Two days after our trip to Pisac, we continued our travel to Urubamba, a smooth 2 hour ride from Cuzco in a collectivo for 3,5 Soles (1 USD), where we spent a day and a night to see the famous amphitheater-like terraces in Moray and the Salinas near Maras.
This one day in Urubamba turned out to be a fantastic experience Off The Beaten Track… Yes, that exists in the Sacred Valley, you would never guess when arriving in Cuzco!

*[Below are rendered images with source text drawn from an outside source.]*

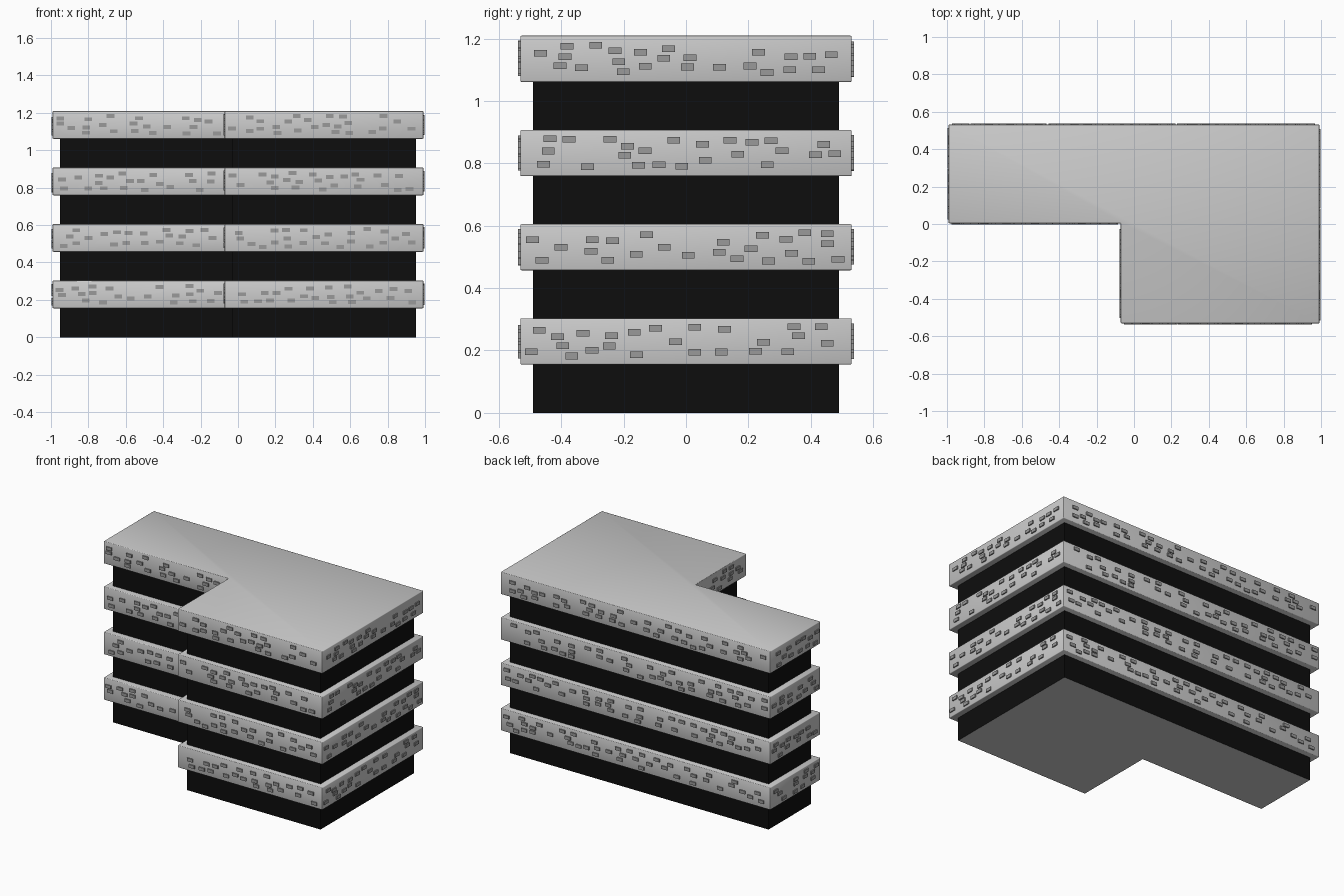
import bpy, bmesh, random
from mathutils import Vector, Matrix

random.seed(7)
if "Cube" in bpy.data.objects:
    bpy.data.objects.remove(bpy.data.objects["Cube"])


def material(name, value):
    m = bpy.data.materials.new(name)
    m.use_nodes = True
    color = (value, value, value, 1)
    m.diffuse_color = color
    m.node_tree.nodes["Principled BSDF"].inputs["Base Color"].default_value = color
    return m


concrete = material("light grey concrete", 0.6)
stone = material("mid grey stone", 0.32)
glass = material("black glass", 0.004)


def finish(bm, name, *materials):
    mesh = bpy.data.meshes.new(name)
    bm.to_mesh(mesh)
    bm.free()
    for m in materials:
        mesh.materials.append(m)
    obj = bpy.data.objects.new(name, mesh)
    bpy.context.collection.objects.link(obj)
    return obj


def l_outline(inset):
    """Counter-clockwise L footprint, shrunk evenly by inset."""
    x, y = 0.991 - inset, 0.531 - inset
    notch_x, notch_y = -0.071 + inset, 0.004 + inset
    return [(notch_x, -y), (x, -y), (x, y), (-x, y), (-x, notch_y), (notch_x, notch_y)]


def l_prism(inset, bottom, top):
    bm = bmesh.new()
    base = bm.faces.new([bm.verts.new((x, y, bottom)) for x, y in l_outline(inset)])
    walls = bmesh.ops.extrude_face_region(bm, geom=[base])
    moved = [v for v in walls["geom"] if isinstance(v, bmesh.types.BMVert)]
    bmesh.ops.translate(bm, verts=moved, vec=(0, 0, top - bottom))
    bmesh.ops.recalc_face_normals(bm, faces=bm.faces)
    return bm


# Dark glazed core, with a concrete underside
bm = l_prism(0.04, 0, 1.1)
for f in bm.faces:
    f.material_index = 1 if abs(f.normal.z) > 0.5 else 0
finish(bm, "glazed_core", glass, concrete)

BAND_HEIGHT = 0.148
BRICK = (0.041, 0.014, 0.021)


def scatter(length):
    """Random brick centres on a wall, kept from overlapping."""
    spots = []
    for attempt in range(2000):
        if len(spots) >= length * 22:
            break
        u = random.uniform(0.035, length - 0.035)
        v = random.uniform(0.026, BAND_HEIGHT - 0.026)
        if all(abs(u - a) > 0.055 or abs(v - b) > 0.028 for a, b in spots):
            spots.append((u, v))
    return spots


for floor in range(4):
    bottom = 0.155 + floor * 0.302

    # Overhanging concrete band with softened edges
    bm = l_prism(0, bottom, bottom + BAND_HEIGHT)
    bmesh.ops.bevel(bm, geom=bm.edges[:], offset=0.004, segments=2,
                    profile=0.5, affect='EDGES')
    for f in bm.faces:
        f.smooth = True
    finish(bm, f"floor_band_{floor + 1}", concrete)

    # Small raised stones on every wall of the band
    bm = bmesh.new()
    outline = [Vector((x, y, bottom)) for x, y in l_outline(0)]
    for start, end in zip(outline, outline[1:] + outline[:1]):
        along = (end - start).normalized()
        turn = Vector((1, 0, 0)).rotation_difference(along).to_matrix().to_4x4()
        if along.x < -0.5:
            turn = Matrix.Rotation(3.14159265, 4, 'Z')
        for u, v in scatter((end - start).length):
            place = Matrix.Translation(start + along * u + Vector((0, 0, v)))
            bmesh.ops.create_cube(bm, size=1,
                                  matrix=place @ turn @ Matrix.Diagonal((*BRICK, 1)))
    finish(bm, f"raised_stones_{floor + 1}", stone)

To visit the two places leisurely takes half a day if investing in a taxi, which we did, but it was worth every of the 50 soles it costs. The trip can be done partly on public transport but to see both places that way in a day is tricky. We certainly will not recommend walking the 13km from the bus stop (Cusco bound busses) to Moray as suggested in the Lonely Planet, the road from Maras to Moray is a dusty 10km unpaved stretch, with bone-dry fields right and left. Generally the best time to visit this place is probably May and June, right after the rainy season when everything is still green.

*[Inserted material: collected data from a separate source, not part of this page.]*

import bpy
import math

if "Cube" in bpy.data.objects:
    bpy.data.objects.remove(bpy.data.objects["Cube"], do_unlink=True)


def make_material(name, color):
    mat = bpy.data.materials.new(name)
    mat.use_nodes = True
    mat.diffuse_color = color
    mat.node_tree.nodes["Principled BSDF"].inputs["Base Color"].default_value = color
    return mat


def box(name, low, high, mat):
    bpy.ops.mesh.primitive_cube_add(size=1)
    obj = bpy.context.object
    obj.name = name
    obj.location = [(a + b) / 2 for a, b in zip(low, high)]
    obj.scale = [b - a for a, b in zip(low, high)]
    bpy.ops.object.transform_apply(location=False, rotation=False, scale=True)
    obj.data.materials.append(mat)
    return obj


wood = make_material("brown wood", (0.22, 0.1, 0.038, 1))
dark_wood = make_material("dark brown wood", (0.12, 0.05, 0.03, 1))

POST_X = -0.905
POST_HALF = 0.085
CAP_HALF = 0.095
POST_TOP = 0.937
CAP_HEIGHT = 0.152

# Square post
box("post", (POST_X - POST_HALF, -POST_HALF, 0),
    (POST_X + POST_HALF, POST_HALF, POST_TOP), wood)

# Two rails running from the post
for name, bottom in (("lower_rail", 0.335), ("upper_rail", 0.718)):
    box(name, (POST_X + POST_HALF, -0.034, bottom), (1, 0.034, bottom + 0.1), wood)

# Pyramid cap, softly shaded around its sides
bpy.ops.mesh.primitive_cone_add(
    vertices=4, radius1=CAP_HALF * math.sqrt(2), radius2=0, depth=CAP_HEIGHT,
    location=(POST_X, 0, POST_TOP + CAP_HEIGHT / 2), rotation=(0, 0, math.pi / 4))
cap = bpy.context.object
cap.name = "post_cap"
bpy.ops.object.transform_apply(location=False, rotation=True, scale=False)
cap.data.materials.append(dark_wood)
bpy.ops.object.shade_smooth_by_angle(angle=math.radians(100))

The amphitheater-like terraces of Moray may have served the Incas as a laboratory for agricultural experiments. It is basically a deep bowl, about midway starts a ring of terraces that go down getting smaller and smaller in diameter. At the bottom of the bowl it ends in a tiny round area, the hottest place. Also interesting are the long, flat stones sticking out from the terrace walls at certain points that serve as stairs allowing to climb up and down the different levels.
We heard the theory that every terrace / level simulated a difference in altitude of 300 meters, enabling the Incas to test what grows best at what altitude. A lot of restoration has been done on the terraces within the last 10 years. That is also the time when tourism started to pick up there.
The salt pans near Maras are also an incredible place. There must be hundreds of these little pans squashed into a small valley. These are worked and owned by the people of Maras. A little salty river that emerges from the mountain right there feeds the pans. The different colors – brownish to whitish – indicate the different layers of salt. The first layer is rather brownish since the brown soil shines through. Once this is dried more salt water is added that forms another crust, only the third layer produces the white salt.
The salt is put in bags and carried up the terraces by men and women balancing their heavy load along the small paths separating the pans. From the storage on top, mules and small trucks take it up to Maras.
Heidi also discovered the most pleasant Hospedaje Buganvilla, which has large sunlight rooms with private bath for 30 Soles or 9 USD. The first budget place we stayed in Peru that had none of the usual: stained walls, tiles falling off or missing in the bathroom, broken windows fixed with scotch tape, plumbing out of control, only a tiny little light … It is owned by a very nice and helpful family, we guess there are three guestrooms altogether around a green courtyard. And of course it is in no guidebook!